"That's increasing on a daily basis," its clinical director Dr Julia Peters said.
"There's no evidence of things slowing down. It's a bit too early to say whether we've reached the peak."
The outbreak first started in West Auckland however Dr Peters said that had now spread across the whole city with it focused in Counties Manukau and West Auckland.
"There are a lot of schools that are impacted but it's also spreading within families and throughout the community."
She said Pacifika were disproportionately affected.
"Pacific people are making up around 50 percent of the cases."
Dr Peters said it was being driven by people who were not fully immune to the virus with 80 percent of people affected not vaccinated.
"So the only way we're going to stop this now is by increasing the levels of immunity across Auckland and in particular that target group.
"Earlier in the year, we really were trying to control it to see if we could bring it to a halt by our normal public health mechanisms.
"That - not surprisingly given the low rates of immunity, particularly with that 10 to 24-year-old age range - has proven not to be effective.
"So we're now directing our efforts into promoting vaccination."
Dr Peters said DHB colleagues, including Pacific health teams, were being talked to and schools as well as other primary health organisations had been warned.

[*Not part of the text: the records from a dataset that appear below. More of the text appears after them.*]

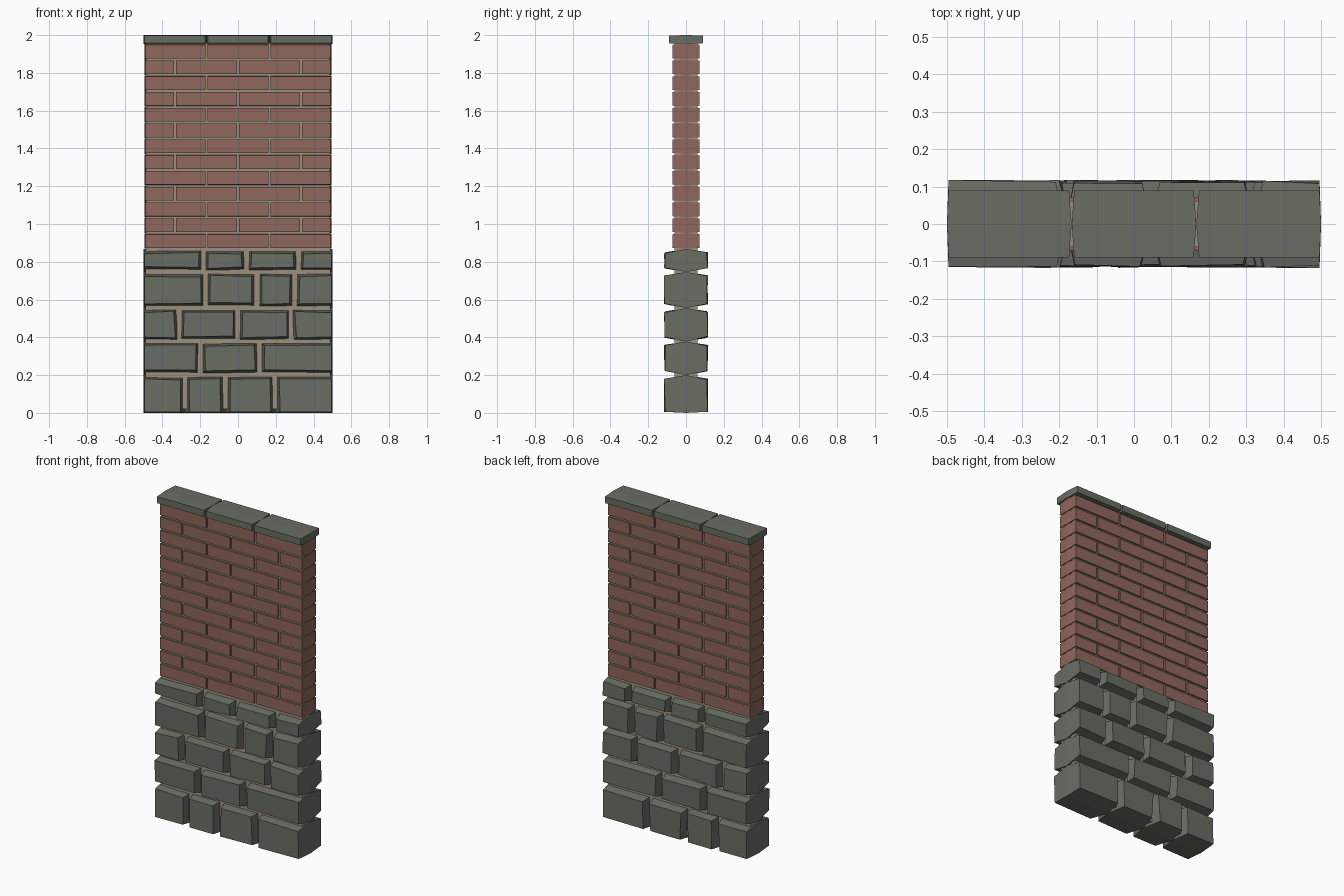
import bpy
import random

random.seed(4)
if "Cube" in bpy.data.objects:
    bpy.data.objects.remove(bpy.data.objects["Cube"])


def material(name, rgb):
    m = bpy.data.materials.new(name)
    m.use_nodes = True
    m.diffuse_color = (*rgb, 1)
    m.node_tree.nodes["Principled BSDF"].inputs["Base Color"].default_value = (*rgb, 1)
    return m


STONE = material("grey green stone", (0.14, 0.155, 0.125))
BRICK = material("red brick", (0.28, 0.135, 0.108))
MORTAR = material("tan mortar", (0.33, 0.28, 0.205))


def block(name, x0, x1, z0, z1, depth, insets, mat, jitter=0.0):
    """Block through the wall, widest at y = 0; insets are left, right, bottom, top."""
    left, right, bottom, top = insets
    verts = []
    for y in (-depth, 0, depth):
        k = abs(y) / depth
        for sx, sz in ((0, 0), (1, 0), (1, 1), (0, 1)):
            x = x1 - right * k if sx else x0 + left * k
            z = z1 - top * k if sz else z0 + bottom * k
            j = [random.uniform(-jitter, jitter) * k for _ in range(3)]
            # Outer ends and the ground side stay straight
            jx = j[0] if (right if sx else left) > 0.01 else 0
            jz = j[2] if (top if sz else bottom) > 0.01 else 0
            verts.append((x + jx, y + j[1], z + jz))
    faces = [(0, 1, 2, 3), (11, 10, 9, 8)]
    for r in (0, 4):
        for i in range(4):
            n = (i + 1) % 4
            faces.append((r + i, r + 4 + i, r + 4 + n, r + n))
    mesh = bpy.data.meshes.new(name)
    mesh.from_pydata(verts, [], faces)
    mesh.validate()
    mesh.materials.append(mat)
    ob = bpy.data.objects.new(name, mesh)
    bpy.context.collection.objects.link(ob)
    return ob


def course(name, joints, z0, z1, depth, side, bottom, top, mat, jitter=0.0, end=0.5):
    """One row of blocks split at the given joints."""
    edges = [-end] + joints + [end]
    for i, (a, b) in enumerate(zip(edges, edges[1:])):
        left = 0.004 if i == 0 else side
        right = 0.004 if i == len(edges) - 2 else side
        block(f"{name}_{i + 1}", a, b, z0, z1, depth,
              (left, right, bottom, top), mat, jitter)


# Mortar cores
block("stone_mortar", -0.49, 0.49, 0.02, 0.868, 0.062, (0, 0, 0, 0), MORTAR)
block("brick_mortar", -0.488, 0.488, 0.86, 1.958, 0.062, (0, 0, 0, 0), MORTAR)

# Rough stone base
levels = [0, 0.2, 0.378, 0.555, 0.746, 0.868]
stone_joints = [
    [-0.282, -0.067, 0.195],
    [-0.2, 0.112],
    [-0.312, -0.003, 0.28],
    [-0.172, 0.1, 0.3],
    [-0.182, 0.045, 0.32],
]
for r, joints in enumerate(stone_joints):
    course(f"stone_row_{r + 1}", joints, levels[r], levels[r + 1], 0.113,
           0.025, 0.006 if r == 0 else 0.024, 0.022, STONE, 0.005)

# Running bond brickwork
rows, bottom_z, pitch = 13, 0.868, 0.0836
for r in range(rows):
    joints = [-1 / 3, 0, 1 / 3] if r % 2 else [-1 / 6, 1 / 6]
    z = bottom_z + r * pitch
    course(f"brick_row_{r + 1}", joints, z + 0.001, z + pitch - 0.001, 0.071,
           0.006, 0.005, 0.005, BRICK, end=0.495)

# Coping slabs
course("coping_slab", [-1 / 6, 1 / 6], 1.954, 2.0, 0.09, 0.007, 0.003, 0.002, STONE)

"This outbreak, if we don't really get on top of vaccinating people, this outbreak is likely to go on for some time yet."
Students separated in exam season
A South Auckland school has had to separate some unvaccinated students during exams, for fear of spreading mumps.
Papatoetoe High School principal Vaughan Couillault said it had two students catch the virus, including one last week.
"[It's the] middle of exam season obviously, the end of term three preliminary exams, so we've had to take students who haven't been able to prove that they have been immunised and put them in a separate exam space ... so there has been lots we've had to do."
Mangere College had its first case of mumps this week with those close to the student asked to stay home if they were not vaccinated.
College principal Tom Webb said it had come in time for school holidays.
"That's come at a pretty good time for us, because that case was identified on Tuesday and it will mean students won't need to miss too much school.
"They're obviously not in as close contact with each other during the school holidays. Hopefully that will help us out with not getting any further cases."
Other schools in the area have sent letters home notifying parents about the risks.